**Dataset records:**
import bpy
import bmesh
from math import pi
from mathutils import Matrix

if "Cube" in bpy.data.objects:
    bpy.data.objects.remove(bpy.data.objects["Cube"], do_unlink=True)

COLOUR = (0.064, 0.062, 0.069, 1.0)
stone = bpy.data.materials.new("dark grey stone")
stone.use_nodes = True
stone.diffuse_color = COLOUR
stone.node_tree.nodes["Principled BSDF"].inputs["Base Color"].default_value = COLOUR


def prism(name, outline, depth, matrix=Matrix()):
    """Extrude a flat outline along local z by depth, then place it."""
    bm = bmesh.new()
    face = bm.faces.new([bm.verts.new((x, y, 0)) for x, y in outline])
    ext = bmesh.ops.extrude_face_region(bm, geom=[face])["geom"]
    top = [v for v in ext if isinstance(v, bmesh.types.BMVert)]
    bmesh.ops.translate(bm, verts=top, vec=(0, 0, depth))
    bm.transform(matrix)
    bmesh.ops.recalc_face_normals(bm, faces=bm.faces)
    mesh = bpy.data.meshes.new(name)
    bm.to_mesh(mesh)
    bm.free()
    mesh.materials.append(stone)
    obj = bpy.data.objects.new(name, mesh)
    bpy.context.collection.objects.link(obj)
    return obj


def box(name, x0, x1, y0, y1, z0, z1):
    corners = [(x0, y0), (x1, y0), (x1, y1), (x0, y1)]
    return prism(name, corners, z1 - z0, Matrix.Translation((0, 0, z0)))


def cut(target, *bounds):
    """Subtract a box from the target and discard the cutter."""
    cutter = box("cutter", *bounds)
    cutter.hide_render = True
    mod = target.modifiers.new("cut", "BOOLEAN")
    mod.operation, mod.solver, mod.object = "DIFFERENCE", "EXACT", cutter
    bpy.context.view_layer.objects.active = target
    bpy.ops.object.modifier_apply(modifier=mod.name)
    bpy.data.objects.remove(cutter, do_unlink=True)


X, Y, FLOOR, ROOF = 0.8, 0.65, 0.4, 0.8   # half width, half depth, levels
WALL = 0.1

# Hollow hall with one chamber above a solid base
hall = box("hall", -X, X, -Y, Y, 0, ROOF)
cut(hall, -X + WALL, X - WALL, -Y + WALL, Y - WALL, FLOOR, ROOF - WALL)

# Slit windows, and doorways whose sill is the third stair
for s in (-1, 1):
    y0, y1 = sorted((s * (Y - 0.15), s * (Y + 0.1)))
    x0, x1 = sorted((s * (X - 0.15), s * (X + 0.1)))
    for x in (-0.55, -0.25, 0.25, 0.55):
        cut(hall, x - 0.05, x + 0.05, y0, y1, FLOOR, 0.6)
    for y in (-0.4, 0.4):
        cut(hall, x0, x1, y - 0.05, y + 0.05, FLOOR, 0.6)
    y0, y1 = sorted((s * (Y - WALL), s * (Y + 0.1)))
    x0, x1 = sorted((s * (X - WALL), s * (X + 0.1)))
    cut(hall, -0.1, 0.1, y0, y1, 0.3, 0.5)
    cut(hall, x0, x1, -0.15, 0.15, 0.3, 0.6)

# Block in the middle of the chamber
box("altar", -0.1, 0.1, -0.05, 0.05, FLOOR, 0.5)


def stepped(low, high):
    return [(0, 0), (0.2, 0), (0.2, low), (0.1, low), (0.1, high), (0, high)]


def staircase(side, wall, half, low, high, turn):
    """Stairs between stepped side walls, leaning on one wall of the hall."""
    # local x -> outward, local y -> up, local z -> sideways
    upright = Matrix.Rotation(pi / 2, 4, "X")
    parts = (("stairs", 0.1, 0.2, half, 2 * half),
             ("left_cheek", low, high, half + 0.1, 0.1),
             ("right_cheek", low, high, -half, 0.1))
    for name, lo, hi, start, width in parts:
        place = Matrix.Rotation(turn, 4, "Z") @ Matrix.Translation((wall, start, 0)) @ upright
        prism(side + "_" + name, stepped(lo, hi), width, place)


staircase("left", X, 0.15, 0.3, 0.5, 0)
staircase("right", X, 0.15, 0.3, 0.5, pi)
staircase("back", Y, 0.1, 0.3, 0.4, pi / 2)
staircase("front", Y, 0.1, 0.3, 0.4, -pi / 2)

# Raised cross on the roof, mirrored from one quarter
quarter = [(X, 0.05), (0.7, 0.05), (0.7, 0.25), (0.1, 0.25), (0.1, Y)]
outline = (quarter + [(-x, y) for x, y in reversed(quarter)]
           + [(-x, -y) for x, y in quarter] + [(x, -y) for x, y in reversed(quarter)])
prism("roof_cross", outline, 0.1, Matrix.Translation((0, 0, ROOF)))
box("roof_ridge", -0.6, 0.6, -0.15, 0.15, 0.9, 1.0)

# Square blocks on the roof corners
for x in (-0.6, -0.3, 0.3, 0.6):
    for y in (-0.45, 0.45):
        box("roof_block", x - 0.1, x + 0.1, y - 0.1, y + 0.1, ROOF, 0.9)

**Aim of the exercise:** Give back exactly the lines of the listing above, starting with its first line and ending with the line that holds "face = bm.faces.new([bm.verts.new((x, y, 0))".

**Exercise solution:**
import bpy
import bmesh
from math import pi
from mathutils import Matrix

if "Cube" in bpy.data.objects:
    bpy.data.objects.remove(bpy.data.objects["Cube"], do_unlink=True)

COLOUR = (0.064, 0.062, 0.069, 1.0)
stone = bpy.data.materials.new("dark grey stone")
stone.use_nodes = True
stone.diffuse_color = COLOUR
stone.node_tree.nodes["Principled BSDF"].inputs["Base Color"].default_value = COLOUR


def prism(name, outline, depth, matrix=Matrix()):
    """Extrude a flat outline along local z by depth, then place it."""
    bm = bmesh.new()
    face = bm.faces.new([bm.verts.new((x, y, 0)) for x, y in outline])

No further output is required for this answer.